Latest developments ..... the car's been sat in the garage for a few days now. I went to check the wheels and they've all freed themselves off and spin normally. The pedal also feels normal, applying and releasing the brakes correctly.

I started the engine, and instantly the pedal went solid and all four wheels are locked again.

Servo playing up do we think?

I'll wait for them to release again, disconnect the servo vacuum, and try starting the engine again to see what happens.

RJ
_________________
Rick (OCC Admin)
Various 1920s-1960s - Austin, Morris, Commer, Dodge etc.
Back to top
View user's profile Send private message
kevin2306



Joined: 01 Jul 2013
Posts: 1331
Location: nr Llangollen, north wales

PostPosted: Thu Jul 07, 2016 4:00 pm    Post subject: Reply with quote

I'd go in favour of the servo Rick.
Can you get a service kit for it?

Kev
Back to top
View user's profile Send private message
Rick
Site Admin


Joined: 27 Apr 2005
Posts: 20180
Location: Cheshire

PostPosted: Thu Jul 07, 2016 4:04 pm    Post subject: Reply with quote

kevin2306 wrote:
I'd go in favour of the servo Rick.
Can you get a service kit for it?

Kev

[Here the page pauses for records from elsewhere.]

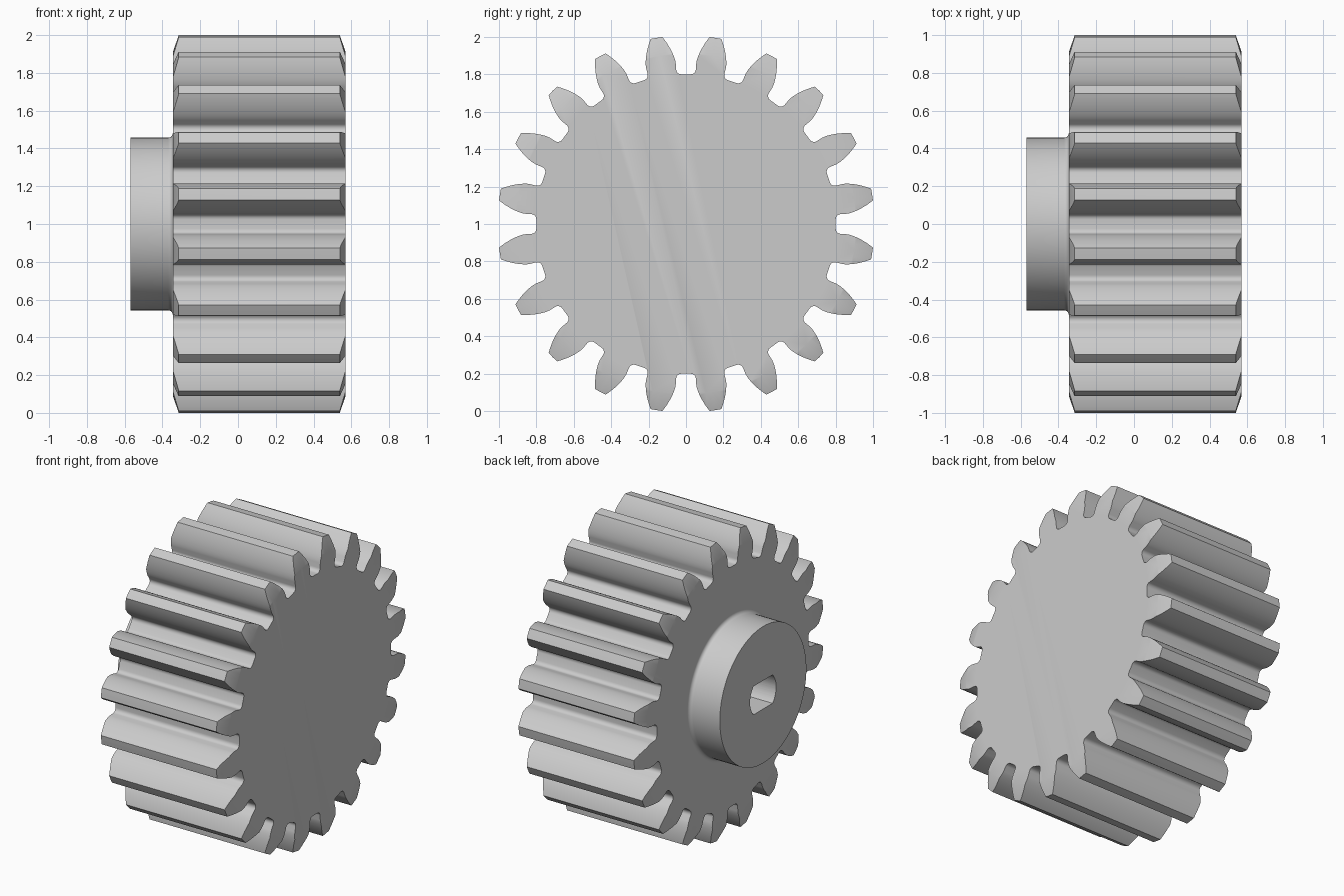
import bpy, bmesh, math
from mathutils import Matrix, Vector

if "Cube" in bpy.data.objects:
    bpy.data.objects.remove(bpy.data.objects["Cube"], do_unlink=True)

TEETH = 20
MODULE = 0.0916
TIP_R, PITCH_R, ROOT_R = 11 * MODULE, 10 * MODULE, 8.74 * MODULE
PRESSURE = math.radians(20)
BASE_R = PITCH_R * math.cos(PRESSURE)
LEFT, RIGHT, HUB_END = -0.345, 0.57, -0.57
CENTRE = Vector((0, 0, 1))

steel = bpy.data.materials.new("light_grey")
steel.use_nodes = True
GREY = (0.6, 0.6, 0.6, 1)
steel.diffuse_color = GREY
steel.node_tree.nodes["Principled BSDF"].inputs["Base Color"].default_value = GREY


def finish(name, bm):
    bmesh.ops.remove_doubles(bm, verts=bm.verts, dist=1e-5)
    bmesh.ops.recalc_face_normals(bm, faces=bm.faces)
    mesh = bpy.data.meshes.new(name)
    bm.to_mesh(mesh)
    bm.free()
    mesh.materials.append(steel)
    obj = bpy.data.objects.new(name, mesh)
    bpy.context.collection.objects.link(obj)
    return obj


def prism(name, outline, x0, x1):
    """Extrude a closed (y, z) outline along x."""
    bm = bmesh.new()
    face = bm.faces.new([bm.verts.new(CENTRE + Vector((x0, y, z))) for y, z in outline])
    ext = bmesh.ops.extrude_face_region(bm, geom=[face])["geom"]
    moved = [v for v in ext if isinstance(v, bmesh.types.BMVert)]
    bmesh.ops.translate(bm, verts=moved, vec=(x1 - x0, 0, 0))
    return finish(name, bm)


def lathe(name, profile, steps):
    """Spin an (x, radius) profile around the gear axis."""
    bm = bmesh.new()
    verts = [bm.verts.new(CENTRE + Vector((x, 0, r))) for x, r in profile]
    edges = [bm.edges.new(pair) for pair in zip(verts, verts[1:])]
    bmesh.ops.spin(bm, geom=verts + edges, cent=CENTRE, axis=(1, 0, 0),
                   angle=math.tau, steps=steps, use_merge=True)
    return finish(name, bm)


def combine(target, other, operation):
    other.hide_render = True
    mod = target.modifiers.new(operation, 'BOOLEAN')
    mod.object, mod.operation, mod.solver = other, operation, 'EXACT'
    bpy.context.view_layer.objects.active = target
    bpy.ops.object.modifier_apply(modifier=mod.name)
    bpy.data.objects.remove(other, do_unlink=True)


def involute(angle):
    return math.tan(angle) - angle


def half_tooth():
    """(radius, half angle) pairs from the root gap centre to the tooth tip."""
    base_half = math.pi / (2 * TEETH) + involute(PRESSURE)
    gap = math.pi / TEETH
    fillet = 0.027
    side = fillet / ROOT_R
    points = [(ROOT_R, gap)]
    for i in range(6):                       # rounded root corner
        a = math.pi / 2 * i / 5
        points.append((ROOT_R + fillet * (1 - math.cos(a)),
                       base_half + side * (1 - math.sin(a))))
    for i in range(11):                      # involute flank
        r = BASE_R + (TIP_R - BASE_R) * i / 10
        points.append((r, base_half - involute(math.acos(min(1, BASE_R / r)))))
    return points


# Toothed body
half = half_tooth()
tip = [(TIP_R, 0)]
tooth = [(r, -a) for r, a in half] + tip + [(r, a) for r, a in reversed(half[1:])]
outline = []
for k in range(TEETH):
    mid = (k + 0.5) * math.tau / TEETH
    outline += [(r * math.sin(mid + a), r * math.cos(mid + a)) for r, a in tooth]
gear = prism("gear", outline, LEFT, RIGHT)

# Conical chamfer on both ends of the teeth
CHAMFER, BLANK_R, END_R = 0.032, TIP_R + 0.003, 0.91
blank = lathe("chamfer_blank", [
    (LEFT - 0.01, 0), (LEFT - 0.01, END_R - 0.03), (LEFT + CHAMFER, BLANK_R),
    (RIGHT - CHAMFER, BLANK_R), (RIGHT + 0.01, END_R - 0.03), (RIGHT + 0.01, 0)], 160)
combine(gear, blank, 'INTERSECT')

# Hub with a filleted foot
HUB_R, FOOT = 0.457, 0.025
foot = [(LEFT - FOOT + FOOT * math.sin(a), HUB_R + FOOT * (1 - math.cos(a)))
        for a in [math.pi / 2 * i / 6 for i in range(7)]]
hub = lathe("hub", [(HUB_END, 0), (HUB_END, HUB_R)] + foot
            + [(LEFT + 0.02, HUB_R + FOOT), (LEFT + 0.02, 0)], 96)
combine(gear, hub, 'UNION')

# Blind shaft bore with two flats
BORE_R, FLAT = 0.138, 0.095
limit = math.asin(FLAT / BORE_R)
arc = [limit * (i / 8 - 1) for i in range(17)]
bore_outline = [(BORE_R * math.cos(a + turn), BORE_R * math.sin(a + turn))
                for turn in (0, math.pi) for a in arc]
bore = prism("bore_cutter", bore_outline, HUB_END - 0.1, 0.3)
combine(gear, bore, 'DIFFERENCE')

# Smooth flanks, crisp edges
bpy.ops.object.select_all(action='DESELECT')
gear.select_set(True)
bpy.context.view_layer.objects.active = gear
bpy.ops.object.shade_smooth_by_angle(angle=math.radians(30))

I've not looked into it to be honest, I'm of a mind simply to remove it as I don't need the braking assist that it offers, and it's just one more thing to go wrong.

RJ
_________________
Rick (OCC Admin)
Various 1920s-1960s - Austin, Morris, Commer, Dodge etc.
Back to top
View user's profile Send private message
Display posts from previous:   
Post new topic   Reply to topic    Classic cars forum & vehicle restoration. Forum Index -> Morris All times are GMT + 1 Hour
Goto page Previous  1, 2, 3, 4, 5, 6, 7, 8, 9, 10  Next
Page 3 of 10

 
Jump to:  
You cannot post new topics in this forum
You cannot reply to topics in this forum
You cannot edit your posts in this forum
You cannot delete your posts in this forum
You cannot vote in polls in this forum
Forum T&C


php BB powered © php BB Grp.